“Further more self determination of the Islands is in the agenda in spite of the diplomatic efforts to confront it”.
Clarin insists that it must be officially established what really happened, because the Argentine Armed Forces, rabidly anticommunist and which collaborated secretly with the CIA in Honduras and Nicaragua against the Sandinistas with reactionary and extremist messianic inspiration ended as allies of Kadaffi, Fidel Castro and the Non Aligned movement.
This schizophrenia was clearly verified during the war with Britain when the anticommunist crusaders finished surrounded by western powers in whose name they said to be fighting to extermination the domestic dissidence in Argentina.
However in spite of the delay and feet dragging of the Argentine government in opening the documents from the time, investigative journalism has contributed amply to help surface true history points out Clarin.
Thirty years from that lost war, “secret documents of that time as well as other papers remain protected, and are of impossible access for history research”. What has been revealed to far, which is a lot, has been possible because some public and private sources opened their personal archives. But in spite of the current preaching “the Argentine State continues to resist public scrutiny”.
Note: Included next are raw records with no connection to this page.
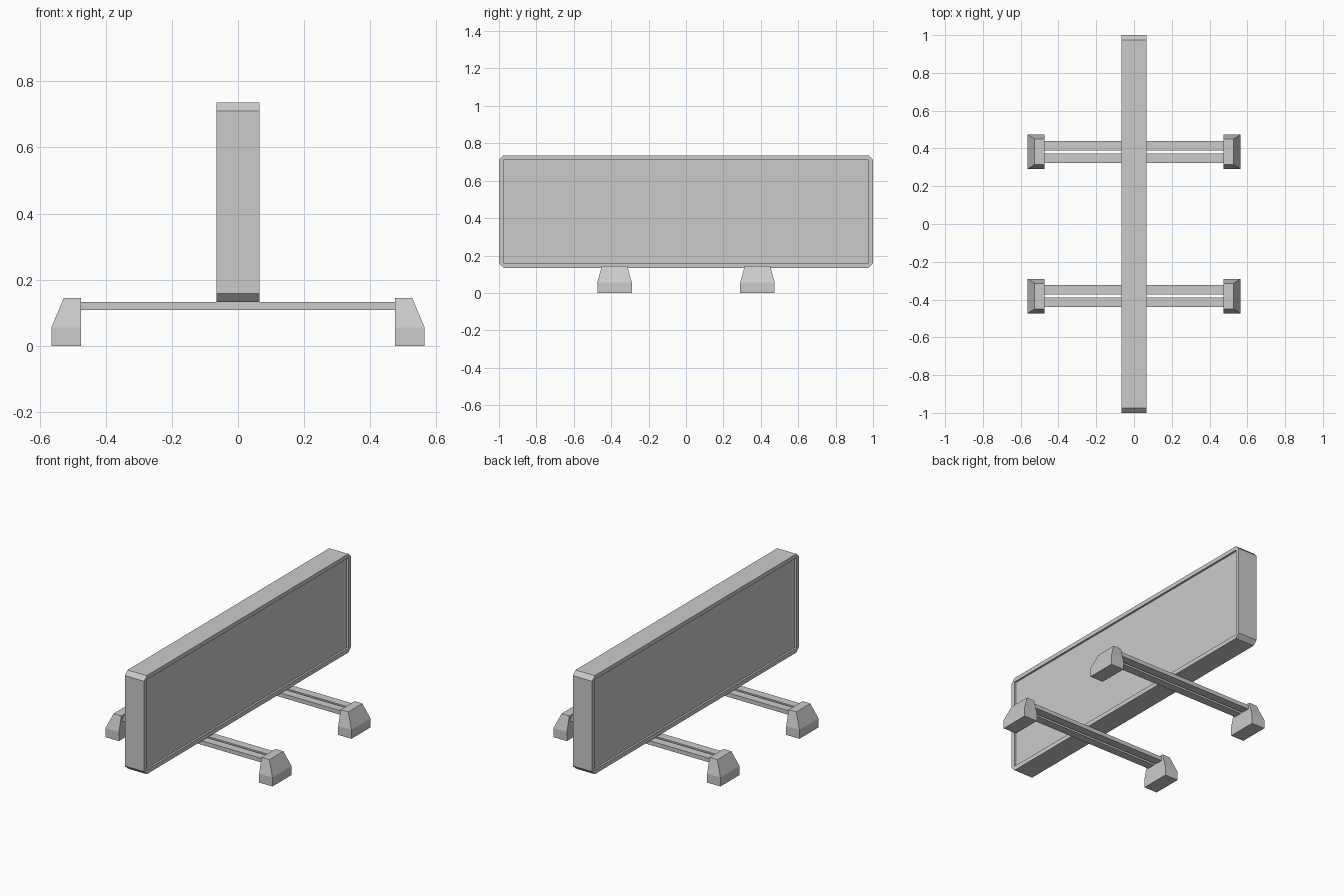
import bpy, bmesh

if "Cube" in bpy.data.objects:
    bpy.data.objects.remove(bpy.data.objects["Cube"])


def make_object(name, bm):
    bmesh.ops.recalc_face_normals(bm, faces=bm.faces)
    mesh = bpy.data.meshes.new(name)
    bm.to_mesh(mesh)
    bm.free()
    obj = bpy.data.objects.new(name, mesh)
    bpy.context.collection.objects.link(obj)
    return obj


def loft(bm, rings):
    """Join rings of equal point count into a closed solid."""
    loops = [[bm.verts.new(p) for p in ring] for ring in rings]
    for a, b in zip(loops, loops[1:]):
        n = len(a)
        for i in range(n):
            bm.faces.new((a[i], a[(i + 1) % n], b[(i + 1) % n], b[i]))
    bm.faces.new(loops[0][::-1])
    bm.faces.new(loops[-1])


def rect(x0, x1, y0, y1, z):
    return [(x0, y0, z), (x1, y0, z), (x1, y1, z), (x0, y1, z)]


# Panel: chamfered slab with a shallow recess on both broad faces
X, Y, Z0, Z1, C = 0.065, 1.0, 0.133, 0.736, 0.025
DEPTH = 0.012
outer = [(-Y + C, Z0), (Y - C, Z0), (Y, Z0 + C), (Y, Z1 - C),
         (Y - C, Z1), (-Y + C, Z1), (-Y, Z1 - C), (-Y, Z0 + C)]
yi, zi0, zi1 = Y - 0.025, Z0 + 0.027, Z1 - 0.025
inner = [(-yi, zi0), (yi, zi0), (yi, zi1), (-yi, zi1)]

bm = bmesh.new()
sides = []
for s in (-1, 1):
    rim = [bm.verts.new((s * X, y, z)) for y, z in outer]
    lip = [bm.verts.new((s * X, y, z)) for y, z in inner]
    floor = [bm.verts.new((s * (X - DEPTH), y, z)) for y, z in inner]
    for i in range(4):
        j = (i + 1) % 4
        a, b, c = 2 * i, 2 * i + 1, (2 * i + 2) % 8
        bm.faces.new((rim[a], rim[b], lip[j], lip[i]))
        bm.faces.new((rim[b], rim[c], lip[j]))
        bm.faces.new((lip[i], lip[j], floor[j], floor[i]))
    bm.faces.new(floor)
    sides.append(rim)
for i in range(8):
    j = (i + 1) % 8
    bm.faces.new((sides[0][i], sides[0][j], sides[1][j], sides[1][i]))
make_object("panel", bm)

# Two supports, each with a pair of rails and two tapered feet
for label, cy in (("front", -0.382), ("back", 0.382)):
    for side, off in (("near", -0.033), ("far", 0.033)):
        bm = bmesh.new()
        y0, y1 = cy + off - 0.0255, cy + off + 0.0255
        loft(bm, [rect(-0.476, 0.476, y0, y1, z) for z in (0.108, 0.133)])
        make_object(f"{label}_{side}_rail", bm)
    for side, s in (("left", -1), ("right", 1)):
        bm = bmesh.new()
        loft(bm, [rect(s * 0.475, s * 0.565, cy - 0.092, cy + 0.092, 0.0),
                  rect(s * 0.475, s * 0.565, cy - 0.092, cy + 0.092, 0.055),
                  rect(s * 0.475, s * 0.527, cy - 0.068, cy + 0.068, 0.145)])
        make_object(f"{label}_{side}_foot", bm)
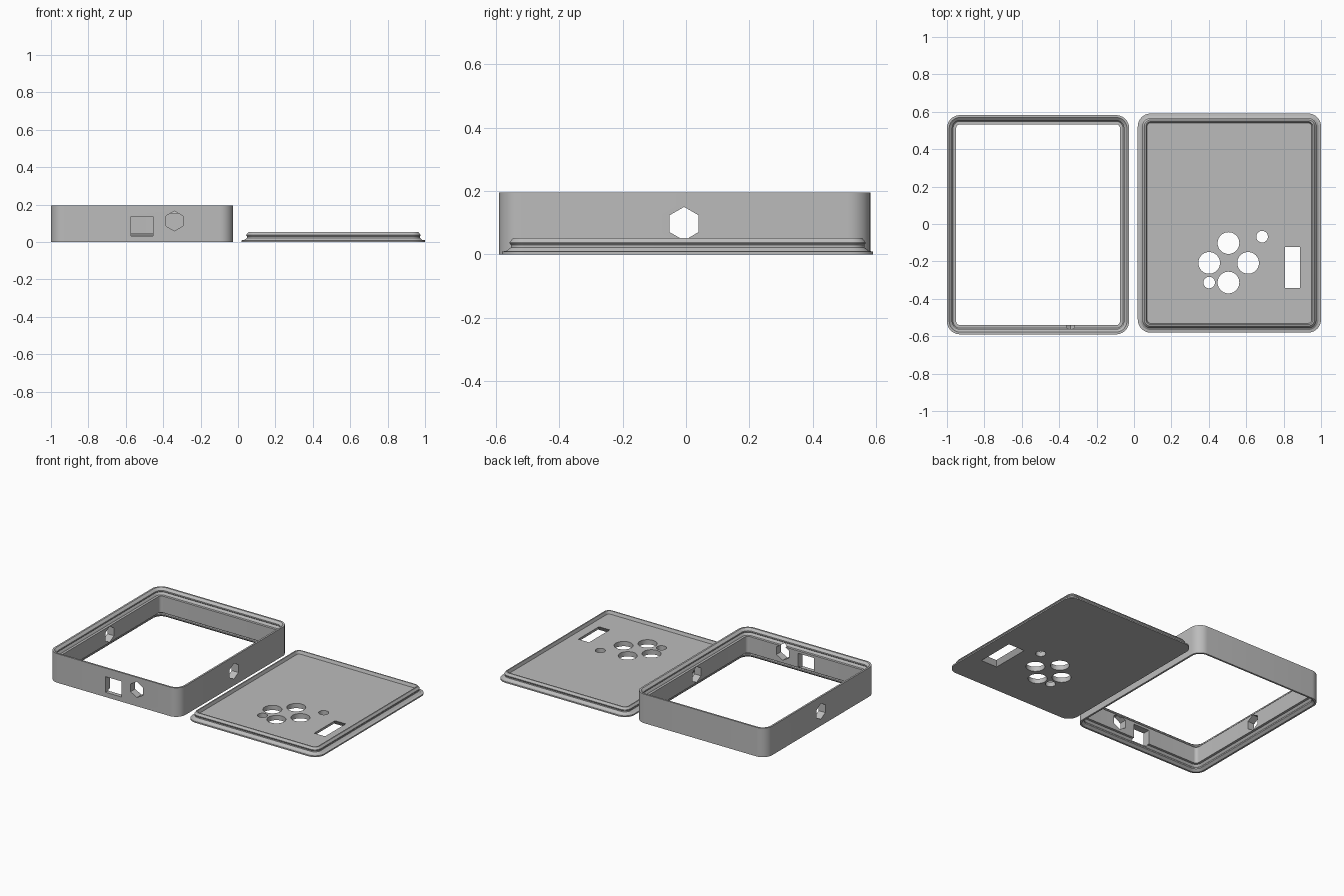
import bpy, bmesh, math
from mathutils import Vector

if "Cube" in bpy.data.objects:
    bpy.data.objects.remove(bpy.data.objects["Cube"])

grey = bpy.data.materials.new("grey")
grey.diffuse_color = (0.5, 0.5, 0.5, 1)
grey.use_nodes = True
grey.node_tree.nodes["Principled BSDF"].inputs["Base Color"].default_value = grey.diffuse_color

CORNER = 0.07
SEGS = 10


def make_object(name, bm):
    bmesh.ops.recalc_face_normals(bm, faces=bm.faces[:])
    mesh = bpy.data.meshes.new(name)
    bm.to_mesh(mesh)
    bm.free()
    mesh.materials.append(grey)
    obj = bpy.data.objects.new(name, mesh)
    bpy.context.collection.objects.link(obj)
    return obj


def rounded_loop(bm, centre, half, inset, z):
    """One rounded rectangle, shrunk by inset, at height z."""
    r = max(CORNER - inset, 0.02)
    hx, hy = half[0] - inset - r, half[1] - inset - r
    loop = []
    for q, (sx, sy) in enumerate([(1, 1), (-1, 1), (-1, -1), (1, -1)]):
        for i in range(SEGS + 1):
            a = (q + i / SEGS) * math.pi / 2
            loop.append(bm.verts.new((centre[0] + sx * hx + r * math.cos(a),
                                      centre[1] + sy * hy + r * math.sin(a), z)))
    return loop


def sweep(name, centre, half, profile, closed):
    """Carry an (inset, z) profile round a rounded rectangle."""
    bm = bmesh.new()
    loops = [rounded_loop(bm, centre, half, i, z) for i, z in profile]
    pairs = list(zip(loops, loops[1:]))
    if closed:
        pairs.append((loops[-1], loops[0]))
    else:
        bm.faces.new(loops[0])
        bm.faces.new(loops[-1])
    for a, b in pairs:
        for i in range(len(a)):
            j = (i + 1) % len(a)
            bm.faces.new((a[i], a[j], b[j], b[i]))
    return make_object(name, bm)


def prism(name, centre, axis, depth, r, sides, r_end=None, scale=(1, 1, 1)):
    """Cutter whose sides run along the given axis."""
    bm = bmesh.new()
    bmesh.ops.create_cone(bm, cap_ends=True, segments=sides, radius1=r,
                          radius2=r if r_end is None else r_end, depth=depth)
    if sides == 4:
        bmesh.ops.rotate(bm, verts=bm.verts, matrix=Vector((1, 0)).to_3d()
                         .rotation_difference(Vector((1, 1, 0))).to_matrix())
    for v in bm.verts:
        x, y, z = v.co.x * scale[0], v.co.y * scale[1], v.co.z
        v.co = Vector(centre) + Vector({"x": (z, x, y), "y": (x, z, y),
                                        "z": (x, y, z)}[axis])
    return make_object(name, bm)


def taper_box(name, x, y, z0, z1, flare):
    """Rectangular cutter that widens downwards."""
    bm = bmesh.new()
    bmesh.ops.create_cube(bm, size=1)
    for v in bm.verts:
        g = flare if v.co.z < 0 else 0
        v.co = (x[v.co.x > 0] + math.copysign(g, v.co.x),
                y[v.co.y > 0] + math.copysign(g, v.co.y), z1 if v.co.z > 0 else z0)
    return make_object(name, bm)


def cut(obj, cutters):
    for c in cutters:
        m = obj.modifiers.new("hole", "BOOLEAN")
        m.operation, m.solver, m.object = "DIFFERENCE", "EXACT", c
    bpy.context.view_layer.objects.active = obj
    for m in obj.modifiers[:]:
        bpy.ops.object.modifier_apply(modifier=m.name)
    for c in cutters:
        bpy.data.objects.remove(c)
    bpy.ops.object.select_all(action="DESELECT")
    obj.select_set(True)
    bpy.ops.object.shade_smooth_by_angle(angle=math.radians(25))


# Case frame: the same snap-fit recess at the top and bottom rims
H = 0.195
rim = [(0, H), (0.012, H), (0.028, H - 0.014), (0.028, H - 0.022),
       (0.023, H - 0.027), (0.028, H - 0.032), (0.033, H - 0.042), (0.049, H - 0.042)]
frame = sweep("case_frame", (-0.513, -0.004), (0.487, 0.586),
              rim + [(i, H - z) for i, z in reversed(rim)], True)
cut(frame, [
    prism("left_right_hex_cutter", (-0.513, -0.006, 0.097), "x", 1.2, 0.053, 6),
    prism("front_hex_cutter", (-0.34, -0.55, 0.112), "y", 0.2, 0.053, 6),
    taper_box("front_port_cutter", (-0.572, -0.455), (-0.65, -0.45), 0.032, 0.137, 0),
])

# Lid: thin flange, snap ridge and a lower floor
lid = sweep("lid", (0.51, 0.005), (0.49, 0.586),
            [(0, 0), (0, 0.009), (0.014, 0.011), (0.028, 0.022), (0.028, 0.03),
             (0.024, 0.035), (0.024, 0.038), (0.028, 0.043), (0.035, 0.052),
             (0.043, 0.052), (0.05, 0.032)], False)
holes = [(0.505, -0.102, 0.058), (0.402, -0.208, 0.058), (0.61, -0.208, 0.058),
         (0.505, -0.313, 0.058), (0.685, -0.068, 0.031), (0.402, -0.313, 0.031)]
cut(lid, [prism("round_hole_cutter", (x, y, 0.02), "z", 0.2, r, 40) for x, y, r in holes]
    + [taper_box("display_cutter", (0.809, 0.887), (-0.342, -0.125), -0.001, 0.034, 0.022)])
The opinion piece concludes saying it would be a great contribution if by law all locks are removed and access is available to all that crucial information from true history.